> create what basically is a file intended for high bandwidth internet use.
>
> "peter" <nospam@nospam.com> wrote in message
> news:o nsOd.617$uc.453@trnddc01...
> > I want to bring 6 hours' worth of video to a client's place on a laptop,
> > edit the video according to his likings, then come back and produce the
> > video for real.
> >
> > It would be nice if I can compress the original DV video into an another
> > format that uses less space and is faster to edit/render and can be edited
> > in premiere. Quality is not critical; all that is needed is being able to
> > see where the cuts occur and the transitions. I have 60G on my laptop. I
> > also have an external USB drive, but would rather not lug it around.
> >
> > Any suggestions on what video format to use for this purpose? I tried an
> > experiment using premiere by picking a random video codec and specifying a
> > smaller resolution (320x240) and then encountered an error saying the
> codec
> > cannot handle the resolution. I figured instead of trying all the windows'
> > built-in video codec one by one, maybe I can get results quicker by asking
> > here.
> >
> >
I do not know if it is compatable with Premere, but Studio 9 can do a
low resolution capture to save space. You do all your editing, and when
you are ready to finish the project, Studio will re-capture your
original video, skipping the parts that you edited out.
Anonymous
March 28, 2005 2:52:04 AM

Archived from groups: rec.video.desktop (More info?)

On Wed, 09 Feb 2005 18:11:32 GMT, peter wrote:

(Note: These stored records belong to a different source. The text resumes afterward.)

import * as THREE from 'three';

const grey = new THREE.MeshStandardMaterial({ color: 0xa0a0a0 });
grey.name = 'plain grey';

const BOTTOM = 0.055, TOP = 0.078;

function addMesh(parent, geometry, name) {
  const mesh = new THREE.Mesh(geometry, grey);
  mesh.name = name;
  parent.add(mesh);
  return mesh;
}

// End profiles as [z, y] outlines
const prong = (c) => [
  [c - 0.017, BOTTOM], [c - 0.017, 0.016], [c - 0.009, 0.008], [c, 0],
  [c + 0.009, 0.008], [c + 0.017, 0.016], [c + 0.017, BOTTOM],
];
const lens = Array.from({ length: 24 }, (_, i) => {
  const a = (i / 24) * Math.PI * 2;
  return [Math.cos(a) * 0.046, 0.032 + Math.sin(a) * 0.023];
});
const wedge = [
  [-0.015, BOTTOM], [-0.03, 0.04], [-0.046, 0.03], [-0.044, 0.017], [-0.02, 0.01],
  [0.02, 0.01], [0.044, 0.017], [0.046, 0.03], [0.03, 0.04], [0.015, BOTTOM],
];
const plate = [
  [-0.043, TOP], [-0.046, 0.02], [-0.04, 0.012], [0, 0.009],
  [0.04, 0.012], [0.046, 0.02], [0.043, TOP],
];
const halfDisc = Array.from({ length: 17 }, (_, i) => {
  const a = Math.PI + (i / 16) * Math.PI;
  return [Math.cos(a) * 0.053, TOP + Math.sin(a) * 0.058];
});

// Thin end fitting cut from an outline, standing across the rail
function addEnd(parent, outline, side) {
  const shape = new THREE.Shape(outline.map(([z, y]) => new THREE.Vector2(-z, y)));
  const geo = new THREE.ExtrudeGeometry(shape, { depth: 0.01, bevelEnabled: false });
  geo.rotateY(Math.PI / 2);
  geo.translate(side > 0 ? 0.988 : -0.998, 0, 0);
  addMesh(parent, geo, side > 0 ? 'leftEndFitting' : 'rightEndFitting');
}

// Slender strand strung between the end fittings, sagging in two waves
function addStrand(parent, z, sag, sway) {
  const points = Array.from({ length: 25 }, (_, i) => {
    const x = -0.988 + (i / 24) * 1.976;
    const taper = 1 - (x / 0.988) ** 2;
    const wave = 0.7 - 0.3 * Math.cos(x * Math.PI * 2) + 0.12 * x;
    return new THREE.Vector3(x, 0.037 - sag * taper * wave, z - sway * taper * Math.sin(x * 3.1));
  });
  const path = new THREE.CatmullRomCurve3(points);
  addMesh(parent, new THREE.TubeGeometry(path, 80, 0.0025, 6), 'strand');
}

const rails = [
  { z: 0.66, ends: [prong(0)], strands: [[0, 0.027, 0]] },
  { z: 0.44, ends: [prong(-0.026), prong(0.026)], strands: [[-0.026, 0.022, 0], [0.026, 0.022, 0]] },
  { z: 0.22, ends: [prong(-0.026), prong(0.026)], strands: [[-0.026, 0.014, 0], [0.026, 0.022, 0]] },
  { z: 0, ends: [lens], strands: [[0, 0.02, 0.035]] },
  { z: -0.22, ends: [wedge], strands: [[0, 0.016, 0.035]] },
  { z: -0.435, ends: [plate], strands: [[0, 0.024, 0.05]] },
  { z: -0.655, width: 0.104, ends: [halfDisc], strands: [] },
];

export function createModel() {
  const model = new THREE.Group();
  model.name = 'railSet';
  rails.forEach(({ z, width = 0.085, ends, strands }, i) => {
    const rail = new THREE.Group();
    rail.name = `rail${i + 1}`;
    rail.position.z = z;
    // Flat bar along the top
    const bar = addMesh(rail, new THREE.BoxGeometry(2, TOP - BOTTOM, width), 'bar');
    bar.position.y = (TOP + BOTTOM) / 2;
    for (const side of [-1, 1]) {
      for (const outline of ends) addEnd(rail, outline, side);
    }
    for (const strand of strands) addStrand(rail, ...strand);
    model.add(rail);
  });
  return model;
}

> I want to bring 6 hours' worth of video to a client's place on a laptop,
> edit the video according to his likings, then come back and produce the
> video for real.
>
> It would be nice if I can compress the original DV video into an another
> format that uses less space and is faster to edit/render and can be edited
> in premiere. Quality is not critical; all that is needed is being able to
> see where the cuts occur and the transitions. I have 60G on my laptop. I
> also have an external USB drive, but would rather not lug it around.
>
> Any suggestions on what video format to use for this purpose?

I've a smiliar problem. I use Windows Media Video 9 with One-Pass CBR at
100000, simple decoder complexity, fastest performance, frame-rate down
sampling 5:1. But my video is short (several minutes), I don't know if the
performance would be acceptable for a video of 6 hours.


Cristina
!